From the secure foundations acquired by the end of year 4, our English specialist continues to develop creative, independent and open thinkers that are ready to accept the challenges of the future. This affords our Year 5 & 6 English specialist teacher, a two-year time frame to ensure that all pupils are effectively challenged to make extended progress in the English curriculum. Augmented with an astute understanding of pupils’ needs, which is formed from assessment, close communication between teachers/leaders and working with the same class for a two-year period, our Year 5 & 6 English specialist generates lessons that are underpinned by challenge. Consequently, our pupils view reading, writing and, indeed, the world with the skills, knowledge and understanding required to excel in the next chapter of their education.

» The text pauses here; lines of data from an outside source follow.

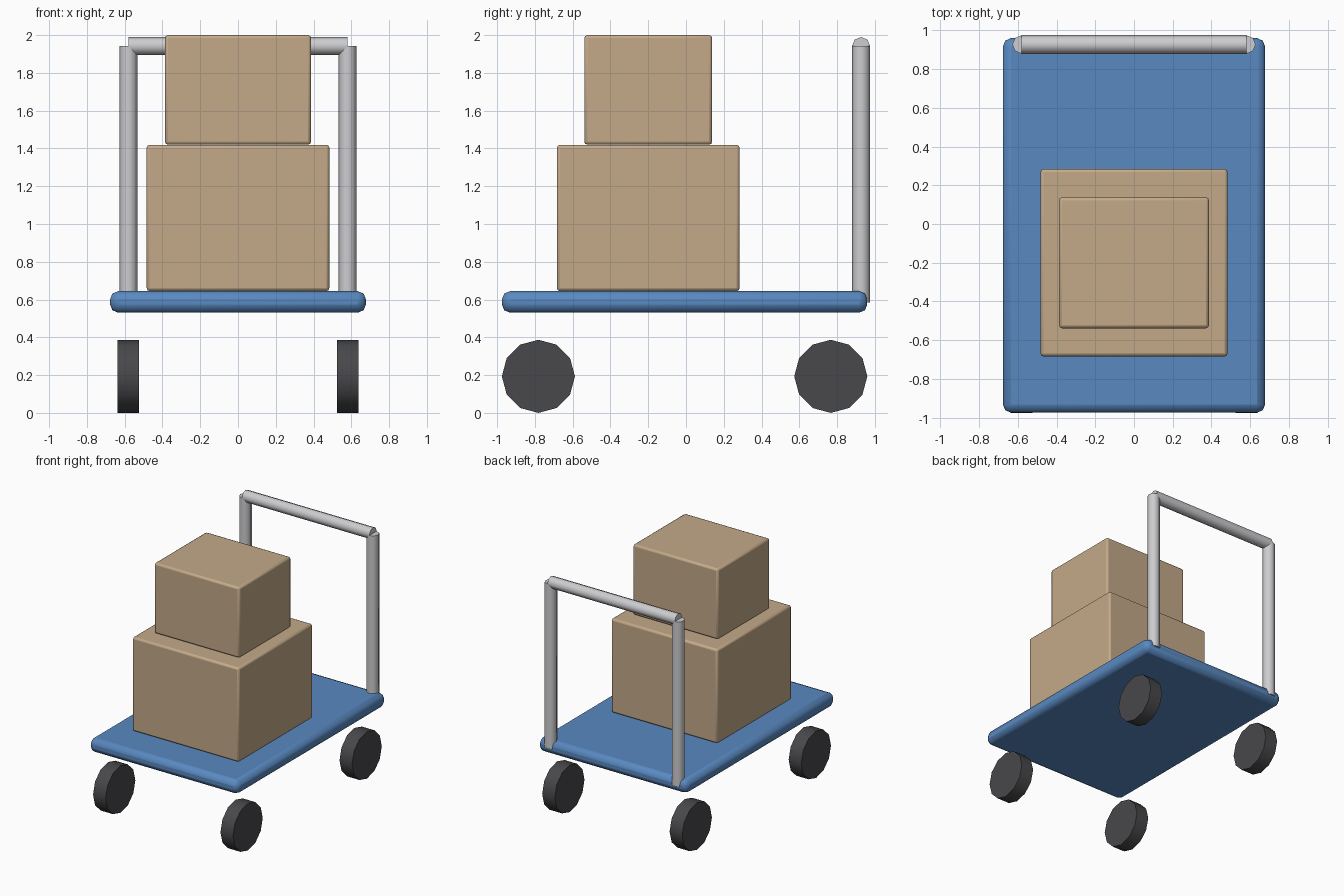
import bpy, math

default = bpy.data.objects.get("Cube")
if default:
    bpy.data.objects.remove(default)

Y0 = -0.0075  # platform centre, offset by the handle overhang


def material(name, r, g, b, rough=0.6):
    m = bpy.data.materials.new(name)
    m.use_nodes = True
    m.diffuse_color = (r, g, b, 1)
    bsdf = m.node_tree.nodes["Principled BSDF"]
    bsdf.inputs["Base Color"].default_value = (r, g, b, 1)
    bsdf.inputs["Roughness"].default_value = rough
    return m


blue = material("blue_paint", 0.10, 0.25, 0.53)
tan = material("cardboard", 0.55, 0.40, 0.25)
steel = material("light_steel", 0.61, 0.61, 0.63)
rubber = material("dark_rubber", 0.065, 0.065, 0.07)


def finish(name, mat):
    ob = bpy.context.object
    ob.name = ob.data.name = name
    ob.data.materials.append(mat)
    return ob


def box(name, size, y, bottom, bevel, segments, mat):
    bpy.ops.mesh.primitive_cube_add(size=1, location=(0, y, bottom + size[2] / 2))
    ob = finish(name, mat)
    ob.scale = size
    bpy.ops.object.transform_apply(location=False, rotation=False, scale=True)
    mod = ob.modifiers.new("Rounded edges", 'BEVEL')
    mod.width = bevel
    mod.segments = segments
    bpy.ops.object.shade_smooth_by_angle(angle=math.radians(30))


def cylinder(name, sides, radius, length, loc, mat, along_x=False):
    rot = (0, math.pi / 2, 0) if along_x else (0, 0, 0)
    bpy.ops.mesh.primitive_cylinder_add(vertices=sides, radius=radius, depth=length,
                                        location=loc, rotation=rot)
    finish(name, mat)
    bpy.ops.object.shade_smooth_by_angle(angle=math.radians(50))


# Platform and stacked cartons
box("platform", (1.354, 1.934, 0.113), Y0, 0.531, 0.042, 2, blue)
box("lower_box", (0.967, 0.967, 0.774), -0.2, 0.645, 0.016, 2, tan)
box("upper_box", (0.774, 0.677, 0.58), -0.2, 1.42, 0.016, 2, tan)

# Push handle and wheels
cylinder("handle_bar", 8, 0.048, 1.16, (0, 0.927, 1.942), steel, True)
for side, x in (("left", 0.58), ("right", -0.58)):
    cylinder(side + "_handle_post", 8, 0.048, 1.357, (x, 0.927, 1.2635), steel)
    for end, y in (("front", -0.774), ("back", 0.774)):
        cylinder(f"{end}_{side}_wheel", 12, 0.1935, 0.114, (x, Y0 + y, 0.1935),
                 rubber, True)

Throughout their time at Vita et Pax, pupils have the opportunity to enter a variety of writing competitions such as the Mayor of London Writing Award and Author of Tomorrow. As a result of our outstanding specialist teachers, we recently celebrated one of our pupils winning the Mayor of London Writing Award. This encourages a conscientious and ambitious environment within our classrooms.
In Year 5 & 6, high-end challenges that are attainable, yet tantamount to university education challenge, are posed to our outstanding learners. Whether our pupils are asked to explore questions such as ‘Can a utopia exist without a dystopia?’ or given opportunities to independently and exploratively write, harnessing literary concepts acquired during their time at Vita et Pax, our children readily and zestfully accept challenge as normative behaviour. From this provision, our pupils begin secondary school, academically proficient and as composed, mature learners. This is why our children, from SEN to high-ability, flourish in the English Curriculum.